◆ Task description: If a line in the data below includes the string "offset", please return a copy of it.

*** Opening Information given ***

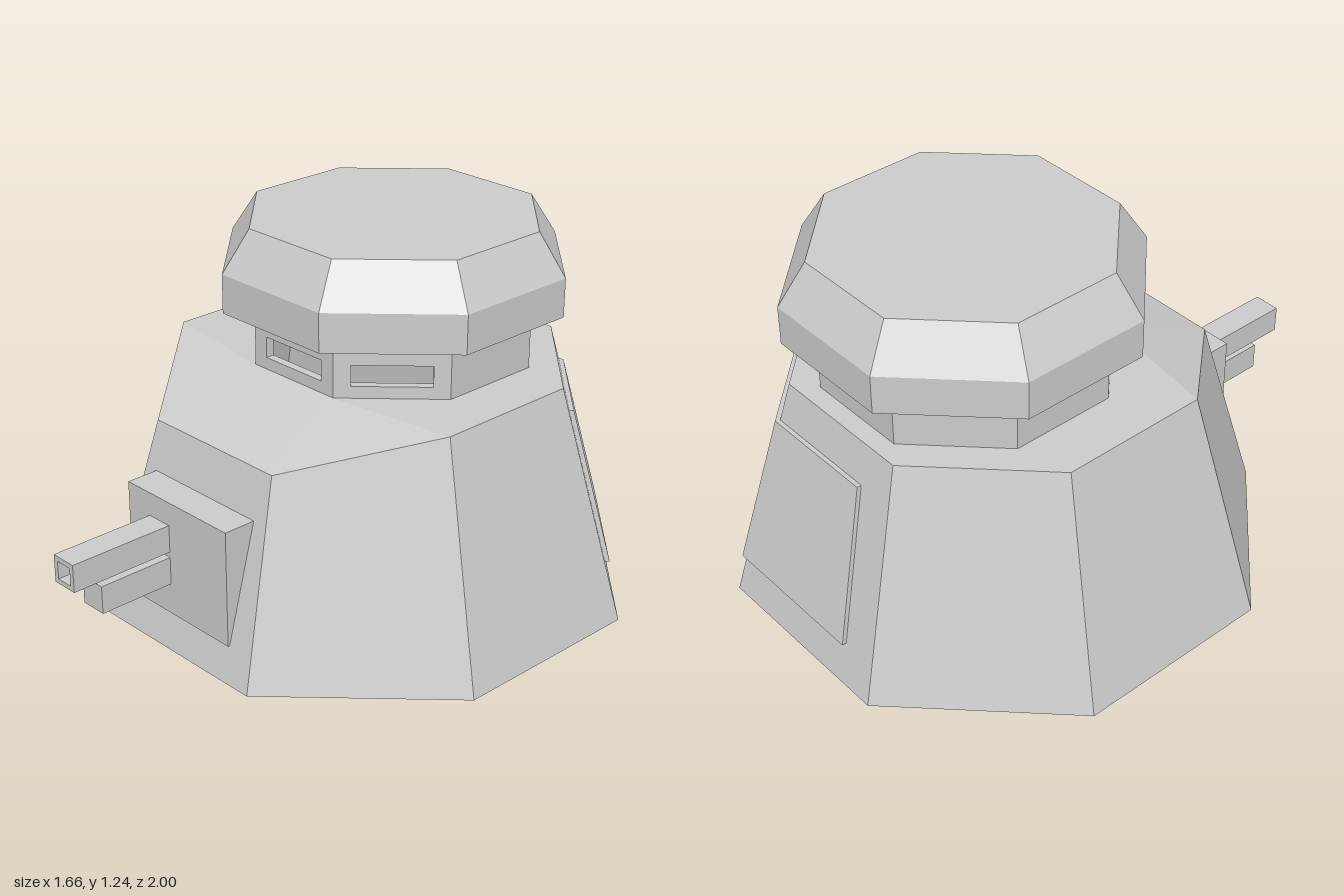
import * as THREE from 'three';

const mat = new THREE.MeshStandardMaterial({ color: 0xcccccc, flatShading: true });

// Mesh from a list of flat convex polygons (corners counter-clockwise from outside)
function polyMesh(name, polys) {
  const pos = [];
  for (const p of polys)
    for (let i = 1; i < p.length - 1; i++) pos.push(...p[0], ...p[i], ...p[i + 1]);
  const geo = new THREE.BufferGeometry();
  geo.setAttribute('position', new THREE.Float32BufferAttribute(pos, 3));
  geo.computeVertexNormals();
  return named(name, geo);
}

function named(name, geo) {
  const mesh = new THREE.Mesh(geo, mat);
  mesh.name = name;
  return mesh;
}

// Octagon with apothem r; points 0 and 1 are the front edge
function octagon(r, y, cz) {
  const R = r / Math.cos(Math.PI / 8);
  return Array.from({ length: 8 }, (_, i) => {
    const a = (i - 0.5) * Math.PI / 4;
    return [R * Math.sin(a), y, cz + R * Math.cos(a)];
  });
}

// Quads joining successive rings
function loft(rings) {
  const out = [];
  for (let k = 0; k < rings.length - 1; k++) {
    const a = rings[k], b = rings[k + 1], n = a.length;
    for (let i = 0; i < n; i++) {
      const j = (i + 1) % n;
      out.push([a[i], a[j], b[j], b[i]]);
    }
  }
  return out;
}

function box(name, x0, x1, y0, y1, z0, z1) {
  const geo = new THREE.BoxGeometry(x1 - x0, y1 - y0, z1 - z0);
  geo.translate((x0 + x1) / 2, (y0 + y1) / 2, (z0 + z1) / 2);
  return named(name, geo);
}

// Rectangle outline, optionally with a rectangular hole, extruded along z
function plate(x0, x1, y0, y1, depth, hole) {
  const path = (P, a, b, c, d) => {
    const p = new P();
    p.moveTo(a, c); p.lineTo(b, c); p.lineTo(b, d); p.lineTo(a, d); p.closePath();
    return p;
  };
  const shape = path(THREE.Shape, x0, x1, y0, y1);
  if (hole) shape.holes.push(path(THREE.Path, ...hole));
  return new THREE.ExtrudeGeometry(shape, { depth, bevelEnabled: false });
}

const BASE_Z = -0.17, TURRET_Z = -0.29, SLOPE = 0.27;

// Thin tapered shell with a bottom lip, a roof sloping down at the front
// and an opening under the turret
function makeBase() {
  const shell = (t, yBottom) => {
    const ring = (y) => octagon(0.83 - t - SLOPE * y, y, BASE_Z);
    const top = ring(0.78 - t);
    [top[0], top[1]] = ring(0.66 - t);
    const L = [-0.18, 0.78 - t, 0.15], R = [0.18, 0.78 - t, 0.15];
    return {
      bottom: ring(yBottom),
      top,
      flat: [L, R, ...top.slice(2)],
      slope: [[top[0], top[1], R, L], [top[1], top[2], R], [top[7], top[0], L]],
      hole: octagon(0.412, 0.78 - t, TURRET_Z),
    };
  };
  const outer = shell(0, 0), inner = shell(0.012, 0.02);
  const lip = [0.02, 0].map((y) => octagon(0.615, y, BASE_Z));
  return polyMesh('base', [
    ...loft([inner.top, inner.bottom, ...lip, outer.bottom, outer.top]),
    ...loft([outer.flat, outer.hole, inner.hole, inner.flat]),
    ...outer.slope,
    ...inner.slope.map((p) => p.reverse()),
  ]);
}

// Thin hatch folded round the back corner on the +x side
function makeHatch() {
  const section = (y, zEnd, xEnd) => {
    const line = (offset) => {
      const r = 0.83 - SLOPE * y + offset;
      const z = zEnd - offset * Math.SQRT1_2;
      const xDiag = Math.SQRT2 * r - (BASE_Z - z);
      return [[xDiag, y, z], [r * Math.tan(Math.PI / 8), y, BASE_Z - r], [xEnd, y, BASE_Z - r]];
    };
    return [...line(0.015), ...line(-0.005).reverse()];
  };
  const b = section(0.135, -0.59, -0.2), t = section(0.65, -0.535, -0.14);
  const polys = loft([b, t]);
  polys.push([t[0], t[1], t[4], t[5]], [t[1], t[2], t[3], t[4]]);
  polys.push([b[5], b[4], b[1], b[0]], [b[4], b[3], b[2], b[1]]);
  return polyMesh('rearHatch', polys);
}

// Ring of wall panels with viewing slits in the three front ones
function makeTurretWall() {
  const group = new THREE.Group();
  group.name = 'turretWall';
  const half = 0.437 * Math.tan(Math.PI / 8);
  for (let i = 0; i < 8; i++) {
    const slit = i <= 1 || i === 7;
    const geo = plate(-half, half, 0.78, 0.97, 0.03, slit && [-0.127, 0.127, 0.82, 0.89]);
    geo.translate(0, 0, 0.407);
    const panel = named(slit ? 'slitPanel' : 'wallPanel', geo);
    panel.rotation.y = i * Math.PI / 4;
    group.add(panel);
  }
  group.position.z = TURRET_Z;
  return group;
}

// Overhanging cap with a bevelled upper edge
function makeCap() {
  const rings = [[0.535, 0.97], [0.535, 1.1], [0.45, 1.24]].map(([r, y]) => octagon(r, y, TURRET_Z));
  return polyMesh('turretCap', [...loft(rings), rings[2], [...rings[0]].reverse()]);
}

// Wedge mount on the sloping wall, a hollow-tipped barrel that reaches inside,
// and a shorter solid barrel below it
function makeGun() {
  const group = new THREE.Group();
  group.name = 'gun';
  const [low, high] = [0.115, 0.508].map((y) => {
    const back = 0.655 - SLOPE * y;
    return [[-0.235, y, 0.635], [0.232, y, 0.635], [0.232, y, back], [-0.235, y, back]];
  });
  const tip = plate(-0.132, -0.038, 0.335, 0.428, 0.1, [-0.115, -0.055, 0.351, 0.411]);
  tip.translate(0, 0, 0.9);
  group.add(
    polyMesh('gunMount', [...loft([low, high]), high, [...low].reverse()]),
    box('upperBarrel', -0.132, -0.038, 0.335, 0.428, 0.374, 0.9),
    named('barrelTip', tip),
    box('lowerBarrel', -0.132, -0.038, 0.222, 0.316, 0.61, 0.9));
  return group;
}

export function createModel() {
  const model = new THREE.Group();
  model.name = 'bunker';
  model.add(makeBase(), makeHatch(), makeTurretWall(), makeCap(), makeGun());
  return model;
}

*** Closing Information given ***

◆ Exercise output:
    const line = (offset) => {
      const r = 0.83 - SLOPE * y + offset;
      const z = zEnd - offset * Math.SQRT1_2;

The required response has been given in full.